- Bhatt DL, Steg PG, Miller M, et al.; REDUCE-IT Investigators. Effects of icosapent ethyl on total ischemic events: from REDUCE-IT. J Am Coll Cardiol. 2019;73(22):2791–2802.
American Pharmacists Association gratefully acknowledges the financial support from Amarin, and the content contributions in the development of this resource from the Preventive Cardiovascular Nurses Association (PCNA). The following individuals served as content advisors:
- Professor of Cardiovascular Medicine,
- Epidemiology and Public Health
- University of Maryland
- School of Medicine
- Baltimore, Maryland
- Professor and Vice Chair
- Clinical and Academic Programs
- Dept of Clinical Pharmacy
- Skaggs School of Pharmacy and Pharmaceutical Sciences
- University of Colorado
- Aurora, Colorado
- Clinical Professor
- University of Houston
- College of Pharmacy
- Houston, Texas

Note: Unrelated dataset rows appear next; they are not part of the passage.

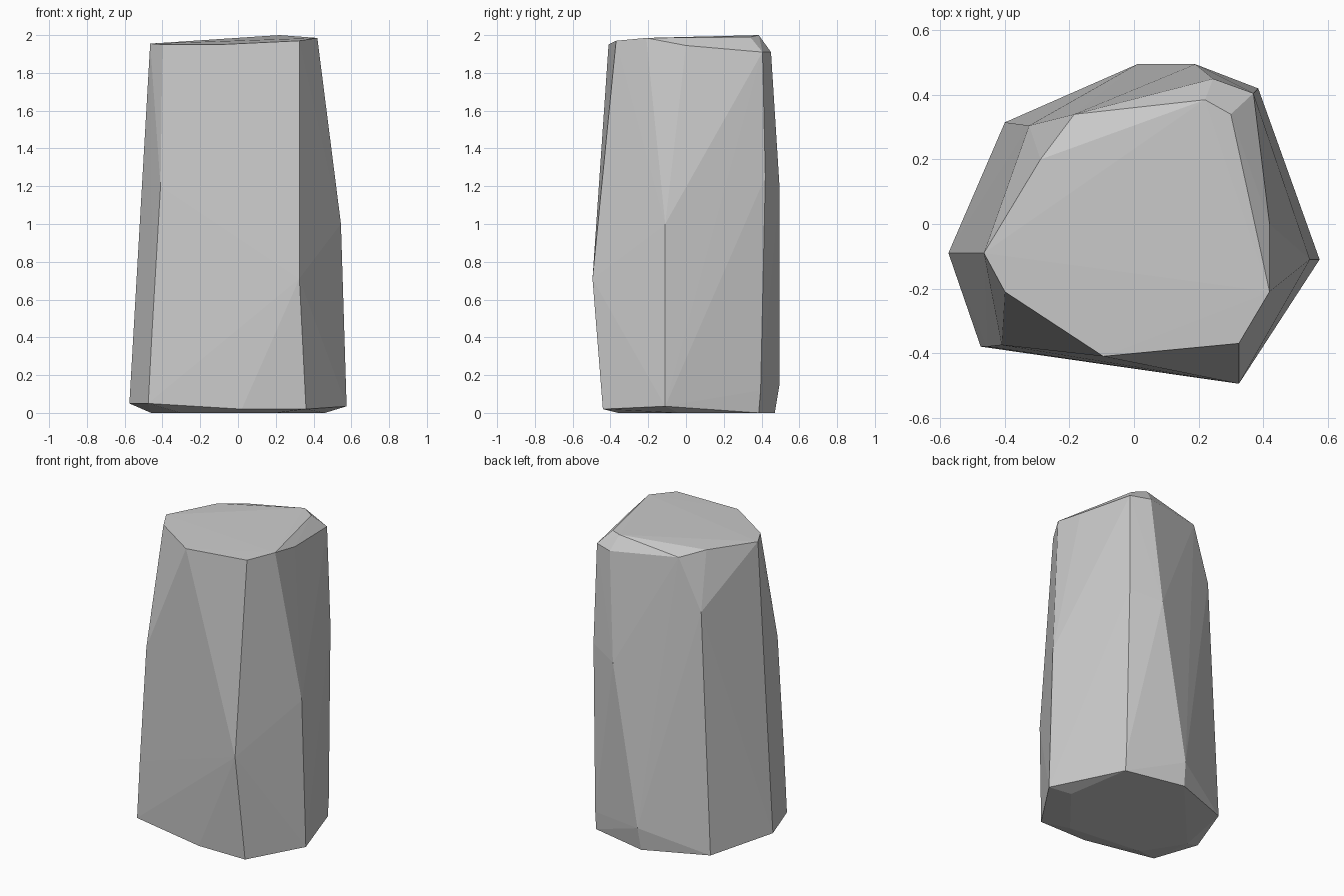
import bpy
import bmesh

# Corner points of the chiselled stone, grouped by height
base = [(-.46, -.05, 0), (-.30, -.30, 0), (.20, -.36, 0), (.46, -.04, 0),
        (.39, .385, 0), (0, .47, 0), (-.40, .315, .01)]
foot = [(-.575, -.09, .05), (-.475, -.38, .05), (.02, -.44, .02),
        (.36, -.44, .02), (.575, -.11, .035), (.39, .395, .12), (.01, .495, .15)]
shaft = [(-.455, -.38, .43), (-.41, -.375, 1.2), (.325, -.495, .71),
         (.545, -.11, 1.0), (.385, .42, 1.25), (.19, .495, 1.2), (-.325, .305, 1.6)]
shoulder = [(.43, -.01, 1.83), (.42, 0, 1.945), (.37, .405, 1.91),
            (.245, .45, 1.91), (-.185, .34, 1.94)]
crown = [(-.465, -.09, 1.955), (-.40, -.21, 1.95), (-.095, -.41, 1.95),
         (.325, -.37, 1.97), (.42, -.21, 1.985), (.30, .34, 1.99),
         (.22, .385, 2.0), (-.29, .20, 1.965)]

# Wrap the corners in flat facets
bm = bmesh.new()
for p in base + foot + shaft + shoulder + crown:
    bm.verts.new(p)
hull = bmesh.ops.convex_hull(bm, input=bm.verts[:])
spare = {g for g in hull["geom_interior"] + hull["geom_unused"]
         if isinstance(g, bmesh.types.BMVert)}
bmesh.ops.delete(bm, geom=list(spare), context='VERTS')
bmesh.ops.recalc_face_normals(bm, faces=bm.faces[:])

# Stone pillar object, flat shaded
mesh = bpy.data.meshes.new("stone_pillar")
bm.to_mesh(mesh)
bm.free()
pillar = bpy.data.objects.new("stone_pillar", mesh)
bpy.context.collection.objects.link(pillar)
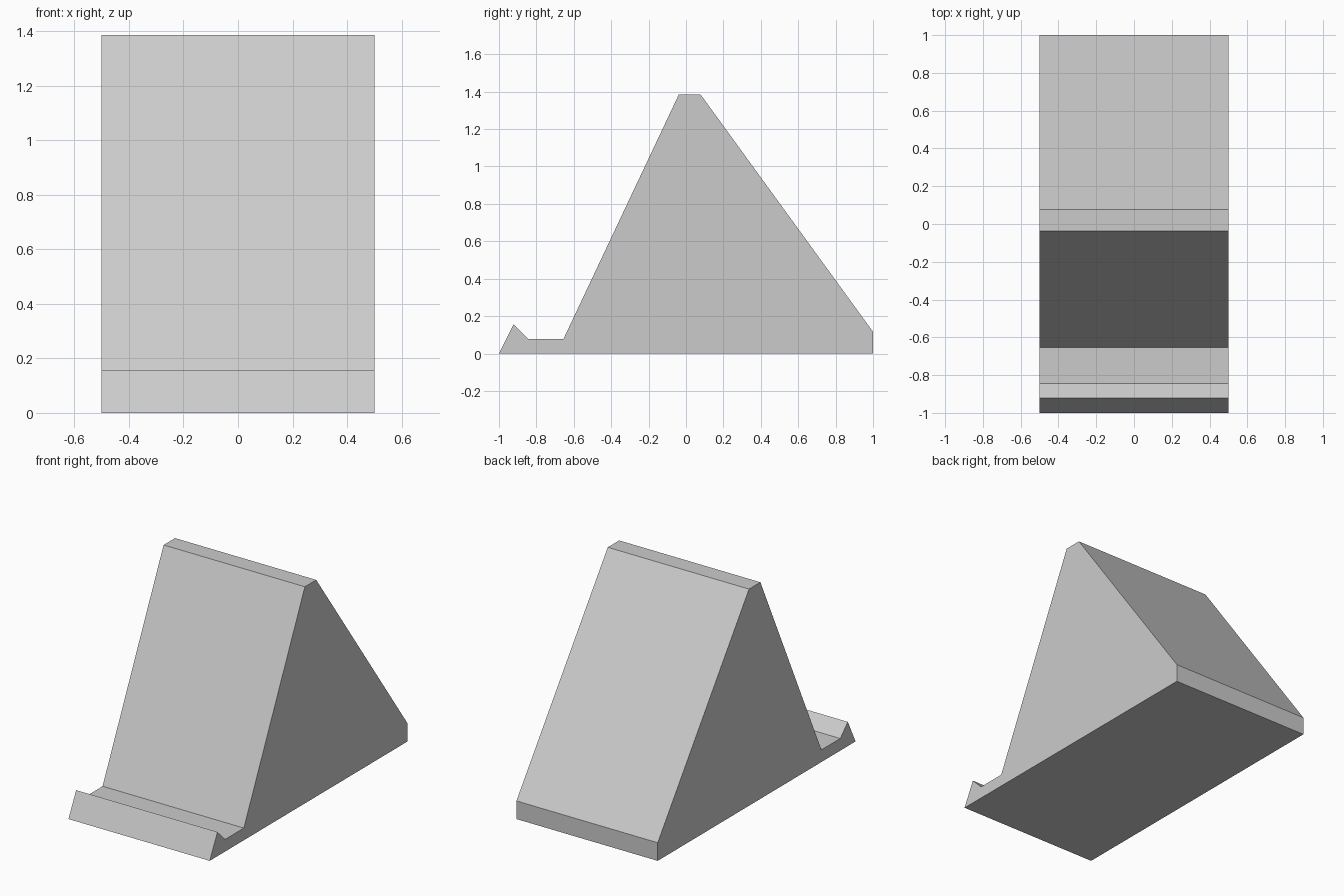
import bpy
import bmesh

# Remove the default cube
cube = bpy.data.objects.get("Cube")
if cube:
    bpy.data.objects.remove(cube, do_unlink=True)

WIDTH = 1.0

# Single plain grey material
grey = bpy.data.materials.new("light grey")
grey.use_nodes = True
colour = (0.6, 0.6, 0.6, 1.0)
grey.diffuse_color = colour
grey.node_tree.nodes["Principled BSDF"].inputs["Base Color"].default_value = colour


def extrude_profile(name, profile, width, material):
    """Extrude a side profile of (y, z) points along x, centred on x = 0."""
    bm = bmesh.new()
    side = bm.faces.new([bm.verts.new((-width / 2, y, z)) for y, z in profile])
    result = bmesh.ops.extrude_face_region(bm, geom=[side], use_keep_orig=True)
    moved = [v for v in result["geom"] if isinstance(v, bmesh.types.BMVert)]
    bmesh.ops.translate(bm, verts=moved, vec=(width, 0, 0))
    bmesh.ops.recalc_face_normals(bm, faces=bm.faces)
    mesh = bpy.data.meshes.new(name)
    bm.to_mesh(mesh)
    bm.free()
    mesh.materials.append(material)
    obj = bpy.data.objects.new(name, mesh)
    bpy.context.collection.objects.link(obj)
    return obj


# Wedge stand: front lip, ledge, leaning face, flat top, sloped back
stand_profile = [
    (-1.0, 0.0), (-0.922, 0.155), (-0.845, 0.078), (-0.655, 0.078),
    (-0.038, 1.386), (0.077, 1.386), (1.0, 0.116), (1.0, 0.0),
]
extrude_profile("wedge_stand", stand_profile, WIDTH, grey)
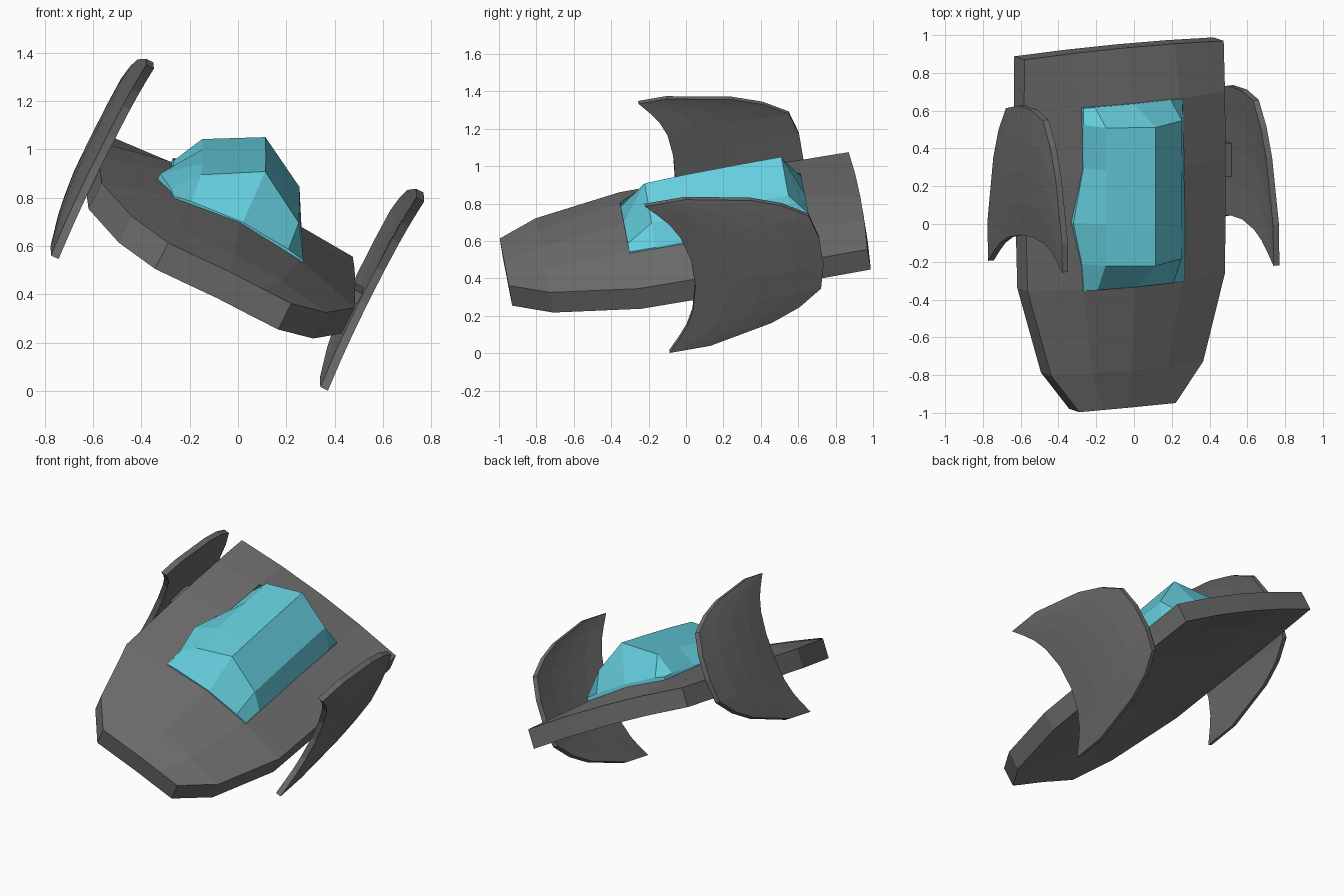
import bpy, bmesh
from mathutils import Matrix, Vector

if "Cube" in bpy.data.objects:
    bpy.data.objects.remove(bpy.data.objects["Cube"])

# Banked frame of the whole craft: u = across, f = towards the rear, n = up from the deck
u = Vector((0.893, 0.085, -0.44)).normalized()
f = Vector((0, 0.986, 0.166))
f = (f - u * f.dot(u)).normalized()
n = u.cross(f)
FRAME = Matrix.Translation((-0.048, 0, 0.647)) @ Matrix((u, f, n)).transposed().to_4x4()


def material(name, rgb):
    m = bpy.data.materials.new(name)
    m.diffuse_color = (*rgb, 1)
    m.use_nodes = True
    m.node_tree.nodes["Principled BSDF"].inputs["Base Color"].default_value = m.diffuse_color
    return m


GREY = material("hull grey", (0.155, 0.155, 0.155))
TEAL = material("canopy teal", (0.13, 0.62, 0.73))


def slab(name, top, bottom, mat):
    """Closed solid between two equal grids of points."""
    bm = bmesh.new()
    rows, cols = len(top), len(top[0])
    t = [[bm.verts.new(FRAME @ Vector(p)) for p in r] for r in top]
    b = [[bm.verts.new(FRAME @ Vector(p)) for p in r] for r in bottom]
    for i in range(rows - 1):
        for j in range(cols - 1):
            for g in (t, b):
                bm.faces.new((g[i][j], g[i][j + 1], g[i + 1][j + 1], g[i + 1][j]))
    rim = [(0, j) for j in range(cols)] + [(i, cols - 1) for i in range(1, rows)]
    rim += [(rows - 1, j) for j in range(cols - 2, -1, -1)] + [(i, 0) for i in range(rows - 2, 0, -1)]
    for (i, j), (k, l) in zip(rim, rim[1:] + rim[:1]):
        bm.faces.new((t[i][j], t[k][l], b[k][l], b[i][j]))
    bmesh.ops.recalc_face_normals(bm, faces=bm.faces)
    me = bpy.data.meshes.new(name)
    bm.to_mesh(me)
    bm.free()
    me.materials.append(mat)
    ob = bpy.data.objects.new(name, me)
    bpy.context.collection.objects.link(ob)
    return ob


# Hull: tapered, domed shell of even thickness (b, half width, half-way height, centre height)
top, bottom = [], []
for b, w, h1, h2 in [(-0.985, 0.285, 0.012, 0.015), (-0.776, 0.45, 0.045, 0.06), (-0.31, 0.585, 0.09, 0.12),
                     (0.3, 0.595, 0.09, 0.12), (0.66, 0.595, 0.07, 0.09), (0.935, 0.59, 0.025, 0.03)]:
    hs = [0.01, h1, h2, h1, 0.01]
    a = [w * s for s in (-1, -0.5, 0, 0.5, 1)]
    bow = [0, 0.012, 0.016, 0.012, 0] if b > 0.9 else [0] * 5
    top.append([(x, b + d, h) for x, h, d in zip(a, hs, bow)])
    bottom.append([(x, b + d, h - 0.122) for x, h, d in zip(a, hs, bow)])
slab("hull", top, bottom, GREY)

# Canopy: roof-shaped glass (b, left base, base height, shoulder height, ridge height)
top, bottom = [], []
for b, left, h0, h1, h2 in [(-0.32, 0.295, 0.095, 0.108, 0.125), (-0.175, 0.305, 0.095, 0.205, 0.335),
                            (0.05, 0.355, 0.10, 0.215, 0.345), (0.34, 0.29, 0.095, 0.225, 0.35),
                            (0.57, 0.285, 0.095, 0.228, 0.352), (0.66, 0.285, 0.09, 0.10, 0.11)]:
    a = [-left, -0.22, 0.01, 0.23, 0.305]
    top.append([(x, b, h) for x, h in zip(a, (h0, h1, h2, h1, h0))])
    bottom.append([(x, b, 0.06) for x in a])
slab("canopy", top, bottom, TEAL)

# Side fins: crescent plates (height, front edge, rear edge), mirrored about their middle
HALF = [(0.455, -0.2, 0.02), (0.38, -0.135, 0.367), (0.315, -0.085, 0.525), (0.225, -0.04, 0.655),
        (0.08, -0.005, 0.69)]
PROFILE = [(-c, p, q) for c, p, q in HALF] + [r for r in reversed(HALF)]
for side, label, base, mid, size in ((1, "right", 0.617, 0.076, 0.975), (-1, "left", 0.592, 0.083, 1.0)):
    inner, outer = [], []
    for c, p, q in PROFILE:
        ri, ro = [], []
        for k in range(5):
            v = k / 4
            bulge = 0.02 * 4 * v * (1 - v) * (1 - (c / 0.455) ** 2)
            b = p + (q - p) * v
            h = c * size + mid
            if side < 0 and c > 0:      # left fin leans back a little at the top
                b += 0.07 * (c / 0.455) * (1 - v)
                h -= 0.03 * c / 0.455
            ri.append((side * (base + bulge), b, h))
            ro.append((side * (base + 0.035 + bulge), b, h))
        inner.append(ri)
        outer.append(ro)
    slab(label + "_fin", inner, outer, GREY)

    # Short strut joining fin to hull
    top = [[(side * a, b, 0.0) for a in (0.56, base + 0.02)] for b in (0.2, 0.38)]
    bottom = [[(side * a, b, -0.05) for a in (0.56, base + 0.02)] for b in (0.2, 0.38)]
    slab(label + "_fin_strut", top, bottom, GREY)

APhA does not assume any liability for how pharmacists or other healthcare professionals use this resource. In all cases, licensed healthcare professionals must use clinical judgment to ensure patient safety and optimal outcomes.